Task prompt: Could you restate the entries word for word, without the images?

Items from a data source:
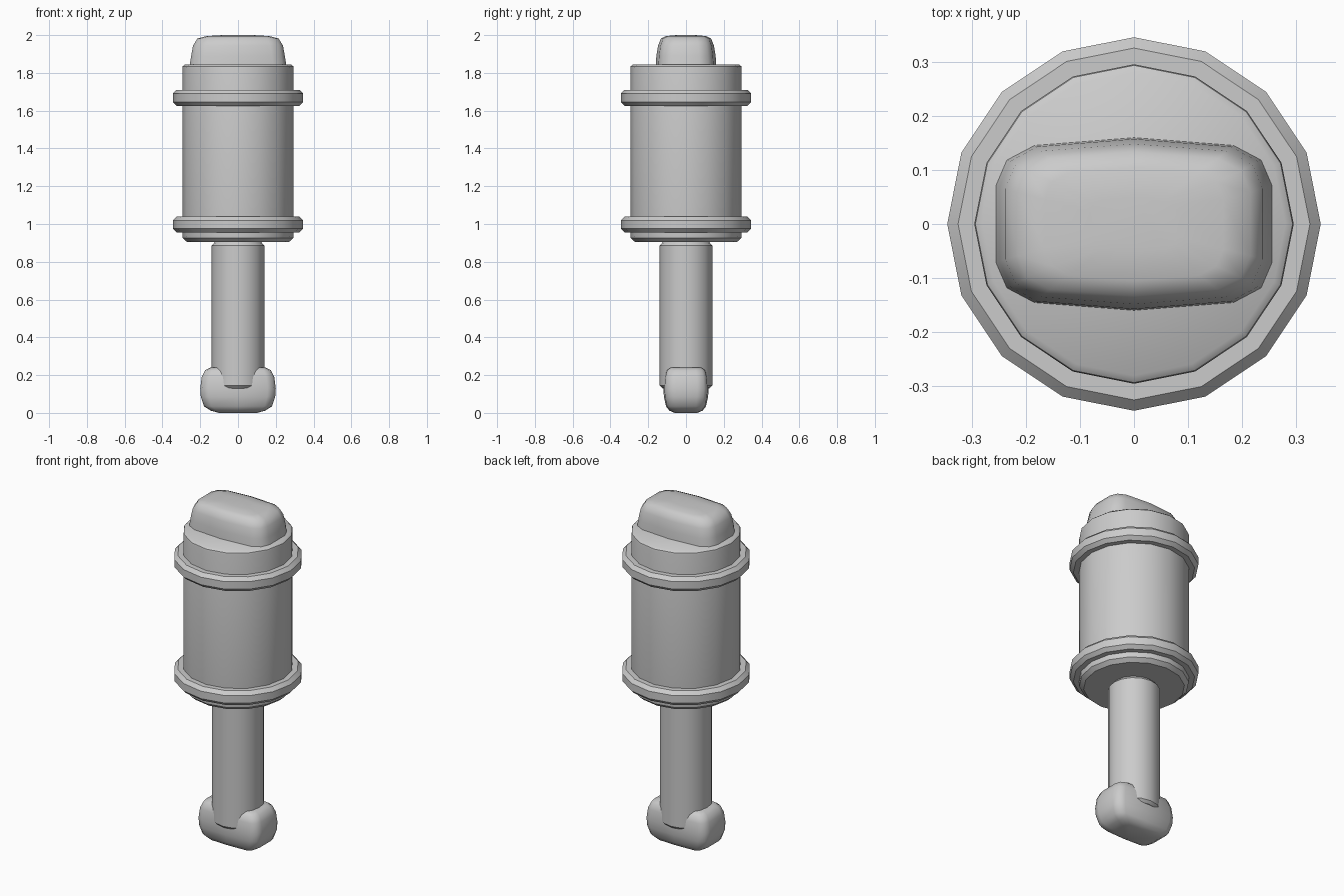
import bpy, bmesh, math

cube = bpy.data.objects.get("Cube")
if cube:
    bpy.data.objects.remove(cube, do_unlink=True)

grey = bpy.data.materials.new("plain grey")
grey.use_nodes = True
grey.diffuse_color = (0.6, 0.6, 0.6, 1)
grey.node_tree.nodes["Principled BSDF"].inputs["Base Color"].default_value = (0.6, 0.6, 0.6, 1)


def loft(name, loops, closed=False, sharp=40):
    """Skin a stack of matching loops; cap the ends, or join last to first."""
    bm = bmesh.new()
    rings = [[bm.verts.new(p) for p in loop] for loop in loops]
    pairs = list(zip(rings, rings[1:])) + ([(rings[-1], rings[0])] if closed else [])
    for low, high in pairs:
        for i in range(len(low)):
            j = (i + 1) % len(low)
            bm.faces.new((low[i], low[j], high[j], high[i]))
    if not closed:
        bm.faces.new(rings[0][::-1])
        bm.faces.new(rings[-1])
    bmesh.ops.recalc_face_normals(bm, faces=bm.faces)
    mesh = bpy.data.meshes.new(name)
    bm.to_mesh(mesh)
    bm.free()
    obj = bpy.data.objects.new(name, mesh)
    bpy.context.collection.objects.link(obj)
    mesh.materials.append(grey)
    bpy.ops.object.select_all(action="DESELECT")
    obj.select_set(True)
    bpy.context.view_layer.objects.active = obj
    bpy.ops.object.shade_smooth_by_angle(angle=math.radians(sharp))
    return obj


def turned(name, profile, closed=False, sides=16):
    """Round part from (radius, height) pairs."""
    turn = [math.tau * i / sides for i in range(sides)]
    return loft(name, [[(r * math.cos(a), r * math.sin(a), z) for a in turn]
                       for r, z in profile], closed)


def block(name, layers, corner):
    """Rounded block from (half width, half depth, height) layers."""
    quarter = corner + [(0, 1)]
    left = quarter + [(-x, y) for x, y in corner[::-1]]
    outline = left + [(-x, -y) for x, y in left]
    return loft(name, [[(x * w, y * d, z) for x, y in outline]
                       for w, d, z in layers], sharp=60)


# Barrel with softened rims
turned("barrel", [(0.27, 0.905), (0.293, 0.925), (0.295, 0.94),
                  (0.295, 1.825), (0.293, 1.835), (0.28, 1.845)])

# Raised bands around the barrel
for name, z in (("lower_band", 0.997), ("upper_band", 1.668)):
    turned(name, [(0.28, z - 0.042), (0.325, z - 0.042), (0.345, z - 0.022),
                  (0.345, z + 0.022), (0.325, z + 0.042), (0.28, z + 0.042)], True)

# Shaft below the barrel
turned("shaft", [(0.125, 0.13), (0.14, 0.145), (0.14, 0.885), (0.122, 0.905)])

# Grip block on top
block("top_grip", [(0.257, 0.16, 1.835), (0.248, 0.157, 1.89), (0.238, 0.148, 1.945),
                   (0.215, 0.133, 1.982), (0.165, 0.105, 1.995), (0.08, 0.05, 2.0)],
      [(1, 0.44), (0.92, 0.74), (0.72, 0.91)])

# Foot block across the end of the shaft
block("foot_block", [(0.10, 0.06, 0.0), (0.145, 0.088, 0.012), (0.18, 0.106, 0.035),
                     (0.197, 0.117, 0.085), (0.2, 0.12, 0.13), (0.192, 0.115, 0.19),
                     (0.175, 0.105, 0.225), (0.145, 0.085, 0.24)],
      [(1, 0.5), (0.95, 0.8), (0.78, 0.95)])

Response:
import bpy, bmesh, math

cube = bpy.data.objects.get("Cube")
if cube:
    bpy.data.objects.remove(cube, do_unlink=True)

grey = bpy.data.materials.new("plain grey")
grey.use_nodes = True
grey.diffuse_color = (0.6, 0.6, 0.6, 1)
grey.node_tree.nodes["Principled BSDF"].inputs["Base Color"].default_value = (0.6, 0.6, 0.6, 1)


def loft(name, loops, closed=False, sharp=40):
    """Skin a stack of matching loops; cap the ends, or join last to first."""
    bm = bmesh.new()
    rings = [[bm.verts.new(p) for p in loop] for loop in loops]
    pairs = list(zip(rings, rings[1:])) + ([(rings[-1], rings[0])] if closed else [])
    for low, high in pairs:
        for i in range(len(low)):
            j = (i + 1) % len(low)
            bm.faces.new((low[i], low[j], high[j], high[i]))
    if not closed:
        bm.faces.new(rings[0][::-1])
        bm.faces.new(rings[-1])
    bmesh.ops.recalc_face_normals(bm, faces=bm.faces)
    mesh = bpy.data.meshes.new(name)
    bm.to_mesh(mesh)
    bm.free()
    obj = bpy.data.objects.new(name, mesh)
    bpy.context.collection.objects.link(obj)
    mesh.materials.append(grey)
    bpy.ops.object.select_all(action="DESELECT")
    obj.select_set(True)
    bpy.context.view_layer.objects.active = obj
    bpy.ops.object.shade_smooth_by_angle(angle=math.radians(sharp))
    return obj


def turned(name, profile, closed=False, sides=16):
    """Round part from (radius, height) pairs."""
    turn = [math.tau * i / sides for i in range(sides)]
    return loft(name, [[(r * math.cos(a), r * math.sin(a), z) for a in turn]
                       for r, z in profile], closed)


def block(name, layers, corner):
    """Rounded block from (half width, half depth, height) layers."""
    quarter = corner + [(0, 1)]
    left = quarter + [(-x, y) for x, y in corner[::-1]]
    outline = left + [(-x, -y) for x, y in left]
    return loft(name, [[(x * w, y * d, z) for x, y in outline]
                       for w, d, z in layers], sharp=60)


# Barrel with softened rims
turned("barrel", [(0.27, 0.905), (0.293, 0.925), (0.295, 0.94),
                  (0.295, 1.825), (0.293, 1.835), (0.28, 1.845)])

# Raised bands around the barrel
for name, z in (("lower_band", 0.997), ("upper_band", 1.668)):
    turned(name, [(0.28, z - 0.042), (0.325, z - 0.042), (0.345, z - 0.022),
                  (0.345, z + 0.022), (0.325, z + 0.042), (0.28, z + 0.042)], True)

# Shaft below the barrel
turned("shaft", [(0.125, 0.13), (0.14, 0.145), (0.14, 0.885), (0.122, 0.905)])

# Grip block on top
block("top_grip", [(0.257, 0.16, 1.835), (0.248, 0.157, 1.89), (0.238, 0.148, 1.945),
                   (0.215, 0.133, 1.982), (0.165, 0.105, 1.995), (0.08, 0.05, 2.0)],
      [(1, 0.44), (0.92, 0.74), (0.72, 0.91)])

# Foot block across the end of the shaft
block("foot_block", [(0.10, 0.06, 0.0), (0.145, 0.088, 0.012), (0.18, 0.106, 0.035),
                     (0.197, 0.117, 0.085), (0.2, 0.12, 0.13), (0.192, 0.115, 0.19),
                     (0.175, 0.105, 0.225), (0.145, 0.085, 0.24)],
      [(1, 0.5), (0.95, 0.8), (0.78, 0.95)])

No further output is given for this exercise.